As an educational consultant, speech therapist, teacher, and children’s advocate, Chaffee expresses the importance of teaching kids how to handle challenging situations. These skills taught at an early age will help students avoid being overwhelmed by the increasing amount of work, school expectations, and even beyond school into their careers and future.

Chaffee suggests these tips to help teach young students an effective way to respond to conflict and stress:

Tip #1: Practice the Discussion of Feelings

Emotions can be difficult to manage for anyone, and not learning how to discuss and handle feelings at a young age can lead to unhealthy coping mechanisms. Children tend to react to situations that cause upset quickly. Teaching young students to identify their emotions rather than acting initially from them helps develop the skill of talking about feelings in a healthy and calm way

When a child faces stress or conflict, and feelings arise, teach them to utilize the words “I feel” as their first response. When young students can state their current emotion and what is causing it in the face of conflict with a teacher or another student, they can eliminate the bad habit of blaming or pointing fingers and focus on how a behavior impacted them.

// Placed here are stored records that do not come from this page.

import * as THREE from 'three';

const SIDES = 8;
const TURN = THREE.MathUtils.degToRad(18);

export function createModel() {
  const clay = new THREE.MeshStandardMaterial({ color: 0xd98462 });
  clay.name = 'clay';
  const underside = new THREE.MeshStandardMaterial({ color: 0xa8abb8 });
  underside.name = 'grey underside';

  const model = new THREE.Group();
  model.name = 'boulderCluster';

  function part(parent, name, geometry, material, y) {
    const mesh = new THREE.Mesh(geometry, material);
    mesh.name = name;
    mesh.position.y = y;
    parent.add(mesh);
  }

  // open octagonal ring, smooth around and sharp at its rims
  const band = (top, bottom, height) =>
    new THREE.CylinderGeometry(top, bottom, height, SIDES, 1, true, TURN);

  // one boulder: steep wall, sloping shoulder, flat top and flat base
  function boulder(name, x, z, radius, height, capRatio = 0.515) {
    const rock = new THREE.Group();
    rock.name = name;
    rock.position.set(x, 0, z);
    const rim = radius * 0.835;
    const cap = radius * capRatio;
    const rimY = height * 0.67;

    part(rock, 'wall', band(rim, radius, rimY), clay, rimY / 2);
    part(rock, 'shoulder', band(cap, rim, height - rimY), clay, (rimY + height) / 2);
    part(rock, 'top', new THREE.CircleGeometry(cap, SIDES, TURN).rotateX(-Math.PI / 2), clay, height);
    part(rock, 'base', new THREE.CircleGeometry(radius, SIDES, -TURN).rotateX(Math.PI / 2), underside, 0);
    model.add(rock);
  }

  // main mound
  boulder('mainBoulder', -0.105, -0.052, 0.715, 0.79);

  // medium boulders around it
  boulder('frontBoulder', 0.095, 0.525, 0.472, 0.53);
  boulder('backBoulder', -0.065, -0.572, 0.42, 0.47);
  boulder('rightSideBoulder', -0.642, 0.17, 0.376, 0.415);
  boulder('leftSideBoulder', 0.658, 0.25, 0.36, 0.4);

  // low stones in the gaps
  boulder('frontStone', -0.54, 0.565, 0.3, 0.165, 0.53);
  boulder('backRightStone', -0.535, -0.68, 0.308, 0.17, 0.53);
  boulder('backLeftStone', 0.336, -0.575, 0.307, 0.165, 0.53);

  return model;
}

Tip #2: Exercise Breathing Techniques

Often, when stress or conflict arises, so do emotions. Depending on the individual, emotions can range from anger to frustration and even silence. An excellent way to help young students successfully navigate stress and conflict after identifying feelings and emotions is to teach and practice breathing techniques.

Emotions can arise quickly during an initial conflict as a first response but learning to control emotions to make sound choices can be done through breathing exercises. For example, Dr. Jill Bolte Taylor, a Harvard-trained and published neuroanatomist, says that anger should only last for ninety seconds for the average person.

Breathing through emotions using deep breathing will calm a child down and lower stress levels. When a child learns how to do this, a teacher or adult should practice with them. For example, ask the student to take a deep breath in and count to five, then exhale for another five seconds. Doing this nine times will allow the child’s emotions to pass, leading to clearer thinking and more careful listening.

Tip #3: Practice a Growth Mindset

A growth mindset is incredibly beneficial to practice and learning how to do so at a young age is all the better. A great visual teaching tool to introduce a growth mindset is ClassDojo’s the Mojo Show, created in collaboration with Stanford’s PERTS Research Center. Learning how to practice a growth mindset at a young age will make challenging situations easier to maneuver. Mojo teaches students about the brain being a muscle, how only challenges can grow your brain, and learning to love challenges is the cherry on top. Developing the skills to have a growth mindset will also help children learn how to brainstorm solutions when conflict occurs.

Brainstorming solutions also teaches students about point of view, or perspective, and empathy. For example, if a child faces conflict or stress, ask the child to describe the entire scenario from start to finish from their point of view. Then ask the child to choose a color marker and write three possible solutions to the problem. Next, if another individual is involved in the conflict, ask the child to imagine what it is like to be in the other person’s shoes to try and tell that person’s side of the story and perspective. Next, have the child pick a different color marker and brainstorm three possible solutions that would work for the other person. Once finished, ask the child if they see a solution that would work for both parties involved out of the ones brainstormed for each side. If not, then have the child brainstorm three more solutions that would work for everyone involved in the conflict.

About Paulette Chaffee

Paulette Chaffee is an educator, children’s advocate, grants facilitator, lawyer, and member of various non-profit boards. She obtained bachelor’s and master’s degrees from the University of Redlands in Communicative Disorders and a California Lifetime Teaching Credential. She is currently the Ambassador for Orange County 4th District and a board member of All the Arts for All the Kids.